Standing at the armor-glass front of the observation deck and watching the mountains rise and grow on the horizon, Conn Maxwell gripped the metal hand-rail with painful intensity, as though trying to hold back the airship by force. Thirty minutes–twenty-six and a fraction of the Terran minutes he had become accustomed to–until he’d have to face it.

Then, realizing that he never, in his own thoughts, addressed himself as “sir,” he turned.

“I beg your pardon?”

It was the first officer, wearing a Terran Federation Space Navy uniform of forty years, or about ten regulation-changes, ago. That was the sort of thing he had taken for granted before he had gone away. Now he was noticing it everywhere.

“Thirty minutes out of Litchfield, sir,” the ship’s officer repeated. “You’ll go off by the midship gangway on the starboard side.”

“Yes, I know. Thank you.”

The first mate held out the clipboard he was carrying. “Would you mind checking over this, Mr. Maxwell? Your baggage list.”

“Certainly.” He glanced at the slip of paper. Valises, eighteen and twenty-five kilos, two; trunks, seventy-five and seventy kilos, two; microbook case, one-fifty kilos, one. The last item fanned up a little flicker of anger in him, not at any person, even himself, but at the situation in which he found himself and the futility of the whole thing.

“Yes, that’s everything. I have no hand-luggage, just this stuff.”

He noticed that this was the only baggage list under the clip; the other papers were all freight and express manifests. “Not many passengers left aboard, are there?”

“You’re the only one in first-class, sir,” the mate replied. “About forty farm-laborers on the lower deck. Everybody else got off at the other stops. Litchfield’s the end of the run. You know anything about the place?”

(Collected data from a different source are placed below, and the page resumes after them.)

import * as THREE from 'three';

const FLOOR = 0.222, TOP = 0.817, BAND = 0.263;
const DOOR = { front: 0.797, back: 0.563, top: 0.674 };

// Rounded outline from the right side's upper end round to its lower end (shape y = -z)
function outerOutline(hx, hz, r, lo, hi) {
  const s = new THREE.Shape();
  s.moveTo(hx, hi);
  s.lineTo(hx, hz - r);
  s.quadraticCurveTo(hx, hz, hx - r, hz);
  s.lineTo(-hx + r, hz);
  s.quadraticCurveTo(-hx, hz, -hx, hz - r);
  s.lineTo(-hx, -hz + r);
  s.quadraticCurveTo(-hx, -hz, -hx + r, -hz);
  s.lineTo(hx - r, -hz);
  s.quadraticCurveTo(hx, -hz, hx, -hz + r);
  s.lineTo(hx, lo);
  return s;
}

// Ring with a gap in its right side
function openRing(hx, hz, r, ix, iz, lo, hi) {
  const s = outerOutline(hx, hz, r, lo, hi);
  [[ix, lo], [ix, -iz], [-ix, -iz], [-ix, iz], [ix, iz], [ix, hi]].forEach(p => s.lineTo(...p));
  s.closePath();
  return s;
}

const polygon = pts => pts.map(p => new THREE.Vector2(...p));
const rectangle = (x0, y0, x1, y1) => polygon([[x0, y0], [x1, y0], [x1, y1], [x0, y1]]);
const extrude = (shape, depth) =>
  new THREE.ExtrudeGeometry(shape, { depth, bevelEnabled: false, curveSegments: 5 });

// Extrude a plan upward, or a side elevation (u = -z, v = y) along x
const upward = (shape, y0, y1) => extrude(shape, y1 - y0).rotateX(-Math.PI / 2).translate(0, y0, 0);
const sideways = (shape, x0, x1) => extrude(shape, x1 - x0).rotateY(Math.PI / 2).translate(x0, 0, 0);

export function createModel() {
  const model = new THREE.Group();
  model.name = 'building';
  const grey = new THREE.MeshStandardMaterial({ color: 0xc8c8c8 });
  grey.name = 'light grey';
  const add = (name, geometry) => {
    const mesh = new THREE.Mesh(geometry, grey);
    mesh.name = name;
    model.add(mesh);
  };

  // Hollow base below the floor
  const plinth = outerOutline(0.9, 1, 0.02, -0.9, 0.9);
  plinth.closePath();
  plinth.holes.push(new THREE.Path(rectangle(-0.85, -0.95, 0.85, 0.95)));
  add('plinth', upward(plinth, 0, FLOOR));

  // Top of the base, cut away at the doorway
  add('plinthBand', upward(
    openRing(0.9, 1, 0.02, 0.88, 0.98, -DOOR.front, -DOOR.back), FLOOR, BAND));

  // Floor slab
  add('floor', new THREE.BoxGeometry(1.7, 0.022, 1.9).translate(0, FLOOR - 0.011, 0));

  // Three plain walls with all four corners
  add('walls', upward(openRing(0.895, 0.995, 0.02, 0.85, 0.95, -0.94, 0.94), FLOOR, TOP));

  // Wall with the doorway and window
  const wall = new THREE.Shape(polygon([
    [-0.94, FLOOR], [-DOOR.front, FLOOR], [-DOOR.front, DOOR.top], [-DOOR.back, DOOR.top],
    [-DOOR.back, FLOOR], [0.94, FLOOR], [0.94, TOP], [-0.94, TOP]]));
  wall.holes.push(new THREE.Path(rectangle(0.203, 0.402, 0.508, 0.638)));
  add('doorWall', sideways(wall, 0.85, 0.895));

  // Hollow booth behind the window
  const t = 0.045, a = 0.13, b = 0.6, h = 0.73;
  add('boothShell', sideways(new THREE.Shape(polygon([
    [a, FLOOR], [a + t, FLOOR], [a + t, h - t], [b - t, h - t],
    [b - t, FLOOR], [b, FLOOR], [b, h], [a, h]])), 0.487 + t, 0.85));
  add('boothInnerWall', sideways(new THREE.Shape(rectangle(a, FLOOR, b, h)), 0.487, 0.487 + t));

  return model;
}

“I was born there. I’ve been away at school for the last five years.”

“On Baldur?”

“Terra. University of Montevideo.” Once Conn would have said it almost boastfully.

The mate gave him a quick look of surprised respect, then grinned and nodded. “Of course; I should have known. You’re Rodney Maxwell’s son, aren’t you? Your father’s one of our regular freight shippers. Been sending out a lot of stuff lately.” He looked as though he would have liked to continue the conversation, but said: “Sorry, I’ve got to go. Lot of things to attend to before landing.” He touched the visor of his cap and turned away.

The mountains were closer when Conn looked forward again, and he glanced down. Five years and two space voyages ago, seen from the afterdeck of this ship or one of her sisters, the woods had been green with new foliage, and the wine-melon fields had been in pink blossom. He tried to picture the scene sliding away below instead of drawing in toward him, as though to force himself back to a moment of the irretrievable past.

But the moment was gone, and with it the eager excitement and the half-formed anticipations of the things he would learn and accomplish on Terra. The things he would learn–microbook case, one-fifty kilos, one. One of the steel trunks was full of things he had learned and accomplished, too. Maybe they, at least, had some value….

The woods were autumn-tinted now and the fields were bare and brown.

They had gotten the crop in early this year, for the fields had all been harvested. Those workers below must be going out for the wine-pressing. That extra hands were needed for that meant a big crop, and yet it seemed that less land was under cultivation than when he had gone away. He could see squares of low brush among the new forests that had grown up in the last forty years, and the few stands of original timber looked like hills above the second growth. Those trees had been standing when the planet had been colonized.

That had been two hundred years ago, at the middle of the Seventh Century, Atomic Era. The name of the planet–Poictesme–told that: the Surromanticist Movement, when the critics and professors were rediscovering James Branch Cabell.